Material supplied >>
BEGIN
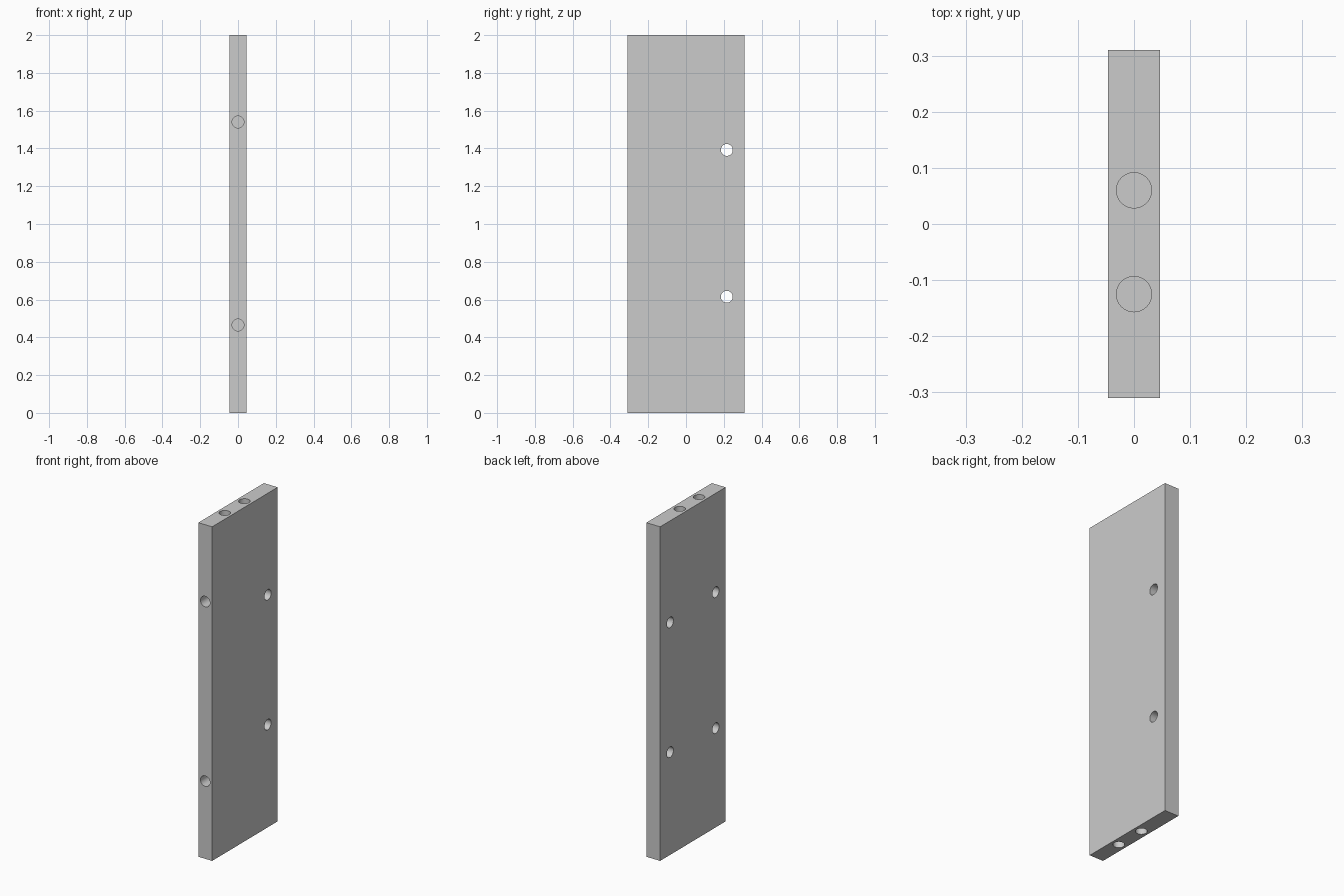
import bpy
import bmesh
from math import radians
from mathutils import Matrix, Vector

if "Cube" in bpy.data.objects:
    bpy.data.objects.remove(bpy.data.objects["Cube"])

HX, HY, H = 0.046, 0.31, 2.0      # half thickness, half width, height
R = 0.0315                        # drill radius
EDGE_DEPTH, FACE_DEPTH = 0.17, 0.065
OVER = 0.02                       # drill overshoot outside the board

drills = bmesh.new()


def drill(entry, direction, depth):
    """Add a drill cylinder going from the surface point into the board."""
    d = Vector(direction)
    mid = Vector(entry) + d * (depth - OVER) / 2
    rot = d.to_track_quat('Z', 'Y').to_matrix().to_4x4()
    bmesh.ops.create_cone(drills, cap_ends=True, segments=32, radius1=R, radius2=R,
                          depth=depth + OVER, matrix=Matrix.Translation(mid) @ rot)


# dowel holes in both ends
for y in (0.06, -0.125):
    drill((0, y, H), (0, 0, -1), EDGE_DEPTH)
    drill((0, y, 0), (0, 0, 1), EDGE_DEPTH)
# dowel holes in the front edge
for z in (1.54, 0.465):
    drill((0, -HY, z), (0, 1, 0), EDGE_DEPTH)
# through holes near the back edge
for z in (1.392, 0.615):
    drill((HX, 0.216, z), (-1, 0, 0), 2 * HX + OVER)
# blind holes in the left face near the front edge
for z in (1.408, 0.594):
    drill((-HX, -0.215, z), (1, 0, 0), FACE_DEPTH)

mesh = bpy.data.meshes.new("drill_cutter")
drills.to_mesh(mesh)
drills.free()
cutter = bpy.data.objects.new("drill_cutter", mesh)
bpy.context.collection.objects.link(cutter)
cutter.hide_render = True

# board
bpy.ops.mesh.primitive_cube_add(size=1, location=(0, 0, H / 2))
board = bpy.context.object
board.name = "drilled_board"
board.scale = (2 * HX, 2 * HY, H)
bpy.ops.object.transform_apply(location=True, rotation=False, scale=True)

cut = board.modifiers.new("drill_holes", 'BOOLEAN')
cut.operation = 'DIFFERENCE'
cut.solver = 'EXACT'
cut.object = cutter
bpy.ops.object.modifier_apply(modifier=cut.name)
bpy.data.objects.remove(cutter)
bpy.ops.object.shade_smooth_by_angle(angle=radians(30))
END
Problem description >> Apart from the images, print all the material above exactly as given.

Answer to the problem >>
import bpy
import bmesh
from math import radians
from mathutils import Matrix, Vector

if "Cube" in bpy.data.objects:
    bpy.data.objects.remove(bpy.data.objects["Cube"])

HX, HY, H = 0.046, 0.31, 2.0      # half thickness, half width, height
R = 0.0315                        # drill radius
EDGE_DEPTH, FACE_DEPTH = 0.17, 0.065
OVER = 0.02                       # drill overshoot outside the board

drills = bmesh.new()


def drill(entry, direction, depth):
    """Add a drill cylinder going from the surface point into the board."""
    d = Vector(direction)
    mid = Vector(entry) + d * (depth - OVER) / 2
    rot = d.to_track_quat('Z', 'Y').to_matrix().to_4x4()
    bmesh.ops.create_cone(drills, cap_ends=True, segments=32, radius1=R, radius2=R,
                          depth=depth + OVER, matrix=Matrix.Translation(mid) @ rot)


# dowel holes in both ends
for y in (0.06, -0.125):
    drill((0, y, H), (0, 0, -1), EDGE_DEPTH)
    drill((0, y, 0), (0, 0, 1), EDGE_DEPTH)
# dowel holes in the front edge
for z in (1.54, 0.465):
    drill((0, -HY, z), (0, 1, 0), EDGE_DEPTH)
# through holes near the back edge
for z in (1.392, 0.615):
    drill((HX, 0.216, z), (-1, 0, 0), 2 * HX + OVER)
# blind holes in the left face near the front edge
for z in (1.408, 0.594):
    drill((-HX, -0.215, z), (1, 0, 0), FACE_DEPTH)

mesh = bpy.data.meshes.new("drill_cutter")
drills.to_mesh(mesh)
drills.free()
cutter = bpy.data.objects.new("drill_cutter", mesh)
bpy.context.collection.objects.link(cutter)
cutter.hide_render = True

# board
bpy.ops.mesh.primitive_cube_add(size=1, location=(0, 0, H / 2))
board = bpy.context.object
board.name = "drilled_board"
board.scale = (2 * HX, 2 * HY, H)
bpy.ops.object.transform_apply(location=True, rotation=False, scale=True)

cut = board.modifiers.new("drill_holes", 'BOOLEAN')
cut.operation = 'DIFFERENCE'
cut.solver = 'EXACT'
cut.object = cutter
bpy.ops.object.modifier_apply(modifier=cut.name)
bpy.data.objects.remove(cutter)
bpy.ops.object.shade_smooth_by_angle(angle=radians(30))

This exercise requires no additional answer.